"Call me Bathsheba." Thus opens Patrick Ness's novel, The Ocean Was Our Sky. (I giggled, remembering the opening to James Thurber's The Wonderful O: "Call me Littlejack,' he roared. And the taverners called him Littlejack.") An obsessed captain hunting a villainous Toby Wick? Surely this must be a joke, a parody of Moby Dick. It works by inversion: ocean for sky, whales who hunt whalers. A female narrator, Bathsheba, against Melville's Ishmael. But the book isn't funny: it's heartbreaking and weird, and Rovina Cai's illustrations are as important as the text.
Picturing a World
The election results are in. And by chance, they were celebrating this day 407 years ago. Huzzah, huzzah, huzzah! (Image from a 17th C French manuscript, « Le discours de l'entrée (7 nov. 1613) de Messeigneurs le duc d'Espernon et marquis de La Vallette en la ville de Metz, avec les pourtraits des arcs triomphaux », par « D. Jacquet » (1614).)

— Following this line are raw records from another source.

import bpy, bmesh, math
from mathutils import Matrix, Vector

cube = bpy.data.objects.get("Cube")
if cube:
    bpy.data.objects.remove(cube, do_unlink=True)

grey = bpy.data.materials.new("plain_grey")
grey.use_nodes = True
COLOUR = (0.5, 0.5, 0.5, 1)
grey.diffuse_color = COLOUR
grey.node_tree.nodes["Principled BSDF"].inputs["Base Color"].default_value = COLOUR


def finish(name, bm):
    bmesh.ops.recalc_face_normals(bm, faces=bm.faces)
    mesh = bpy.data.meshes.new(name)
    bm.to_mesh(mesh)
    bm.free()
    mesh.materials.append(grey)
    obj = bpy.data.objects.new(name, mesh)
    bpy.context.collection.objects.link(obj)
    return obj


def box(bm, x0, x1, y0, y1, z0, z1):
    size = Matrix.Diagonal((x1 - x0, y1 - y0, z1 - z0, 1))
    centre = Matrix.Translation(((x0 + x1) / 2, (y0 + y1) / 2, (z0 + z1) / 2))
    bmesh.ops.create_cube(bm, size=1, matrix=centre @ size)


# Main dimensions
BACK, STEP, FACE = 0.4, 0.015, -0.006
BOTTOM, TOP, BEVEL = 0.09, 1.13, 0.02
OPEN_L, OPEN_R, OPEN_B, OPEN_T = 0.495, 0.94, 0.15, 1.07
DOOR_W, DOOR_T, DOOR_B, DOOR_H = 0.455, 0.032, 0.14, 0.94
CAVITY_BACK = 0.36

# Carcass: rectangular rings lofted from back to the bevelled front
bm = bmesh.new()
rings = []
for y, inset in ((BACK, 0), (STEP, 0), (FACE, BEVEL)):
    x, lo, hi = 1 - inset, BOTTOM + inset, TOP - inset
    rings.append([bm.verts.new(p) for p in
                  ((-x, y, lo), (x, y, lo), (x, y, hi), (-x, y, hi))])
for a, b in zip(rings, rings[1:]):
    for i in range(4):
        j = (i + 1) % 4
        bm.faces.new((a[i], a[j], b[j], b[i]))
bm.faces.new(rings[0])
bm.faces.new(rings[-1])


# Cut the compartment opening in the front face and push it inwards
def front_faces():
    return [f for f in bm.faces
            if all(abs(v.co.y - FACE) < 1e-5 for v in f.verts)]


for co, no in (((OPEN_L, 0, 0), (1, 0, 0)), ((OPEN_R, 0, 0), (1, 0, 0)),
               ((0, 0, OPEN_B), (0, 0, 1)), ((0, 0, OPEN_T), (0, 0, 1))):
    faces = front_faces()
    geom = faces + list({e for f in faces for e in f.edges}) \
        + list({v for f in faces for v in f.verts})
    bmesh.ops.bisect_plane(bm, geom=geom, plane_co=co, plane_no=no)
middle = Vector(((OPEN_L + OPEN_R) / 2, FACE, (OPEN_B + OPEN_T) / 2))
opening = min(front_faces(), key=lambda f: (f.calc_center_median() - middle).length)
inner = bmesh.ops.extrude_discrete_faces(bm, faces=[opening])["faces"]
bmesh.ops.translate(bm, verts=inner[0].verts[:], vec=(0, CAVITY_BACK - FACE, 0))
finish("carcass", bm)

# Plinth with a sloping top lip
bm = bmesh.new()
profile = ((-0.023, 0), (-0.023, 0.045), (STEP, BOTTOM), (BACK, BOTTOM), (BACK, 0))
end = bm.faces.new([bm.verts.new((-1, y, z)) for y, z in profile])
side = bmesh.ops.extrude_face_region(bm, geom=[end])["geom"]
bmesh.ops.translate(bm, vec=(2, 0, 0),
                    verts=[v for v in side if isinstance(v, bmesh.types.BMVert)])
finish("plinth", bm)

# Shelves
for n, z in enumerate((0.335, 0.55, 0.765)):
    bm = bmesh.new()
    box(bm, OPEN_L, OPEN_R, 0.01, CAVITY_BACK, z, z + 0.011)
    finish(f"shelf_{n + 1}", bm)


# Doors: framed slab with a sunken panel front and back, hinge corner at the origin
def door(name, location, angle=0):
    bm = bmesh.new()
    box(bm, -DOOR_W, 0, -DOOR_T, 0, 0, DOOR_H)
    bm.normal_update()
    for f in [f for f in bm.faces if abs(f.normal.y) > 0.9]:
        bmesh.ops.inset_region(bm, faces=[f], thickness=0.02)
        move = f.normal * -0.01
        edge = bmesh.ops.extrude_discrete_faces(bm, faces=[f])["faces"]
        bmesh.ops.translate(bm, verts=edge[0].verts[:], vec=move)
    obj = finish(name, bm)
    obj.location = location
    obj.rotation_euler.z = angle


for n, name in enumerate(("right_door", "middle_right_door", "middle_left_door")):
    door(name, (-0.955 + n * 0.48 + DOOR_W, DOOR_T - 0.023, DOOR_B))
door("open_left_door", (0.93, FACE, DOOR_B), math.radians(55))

An edition of Frances Hodgson Burnett's Secret Garden illustrated by Inga Moore has been my bedtime reading for the last few days of the presidential campaign and should get me through to tomorrow's aftermath. It's lovely. I'm not sure when I last read the novel—maybe as much as thirty years ago when Ruth Sanderson's beautiful edition was published. When I opened this book, I knew I would have adored it as a child and was going to enjoy it now. In my conceit as a garden historian, though, I thought its illustrations of the Misselthwaite grounds were a bit over the top—much too complicated and big to be maintained by the one gardener I remembered from the story. Well, I was wrong.
I love artists' imaginative renditions of archeological sites. A set of post holes, some jewelry, and a collection of animal bones may say a lot to a specialist but not so much to the rest of us until the artist gets to work. Then voilà, a picture of an early medieval stock-raising village in Pontarlier, France. Here I can actually imagine myself viewing the town from a hillside—and then walking down into it. It really helps that the surrounding topography is provided as well. I've never tried to sketch a scene for one of my stories, but I do make rough maps and diagrams of house interiors. Whatever works to stimulate and amplify the imagination—and at the moment give brief respite from climate change, pandemic, and election anxieties!
Via Merovingian-era settlement excavated in France at The History Blog
Blog post alert and appeal: The always interesting James Gurney has posted what I'd call the image of the day in Voter Line. Read him, study his technique if you are a watercolorist—and if you haven't voted, VOTE!
Website alert: Artists in the Archive celebrates the work of artists who have been given fellowships to incorporate materials at the American Antiquarian Society into their creative work. The Society, located in Worcester, Massachusetts, holds the world's largest collection of materials printed in America between 1640 and 1876. Since 1995, it has offered fellowships to creative and performing artists to explore these resources and incorporate what they find into new works. The results have included, not only historical fiction like The Age of Phillis, but book art by Stephanie Wolff, comics by R. Sikoryak, music by Lisa Bielawa, and much, much more. The sample at this retrospective website alone will set your mind dancing off in new directions.
In tidying up some computer files, I came across this whiz-bang drawing of a moving house by Albert Robida. It made me laugh all over again. Look at the lass pointing an umbrella on the lower porch balcony—she could be Myrtle in Philip Reeve's very funny steampunk novel, Larklight! In fact, David Wyatt may well have been partially inspired by Robida for his wonderful period-flavor, Larklight illustrations.
Sometimes a picture gives a lift to the heart. I had a dog, Badger, named for the white stripe up his black face. Because I loved him dearly, badgers have become my totem animal. This morning I was cheered to run across this image in illustrator Danielle Barlow's new Green Wheel Oracle. Whatever helps you through the day (let alone the night)! For more of Barlow's Dartmoor landscapes and evocative mythic illustrations, click here. And thank you, Myth and Moor, for Telling stories back to the land, which puts Barlow's work in context.
A blog post, The Spectacle of Paris Streets, has just alerted me to a book I wish I had known about when I was researching Where the Light Falls: A Travers Paris par Crafty. For instance, I'd never thought of large trees being planted on a Parisian boulevard until I saw this image. It's the sort of sight that could cause a character to loiter, or spark a train of thought, or even somehow play into the action of a story. Or it could prompt an imaginative excursion: what if there were a world where a steampunk technology was used by trees to facilitate their own migration? The whole book is worth exploring.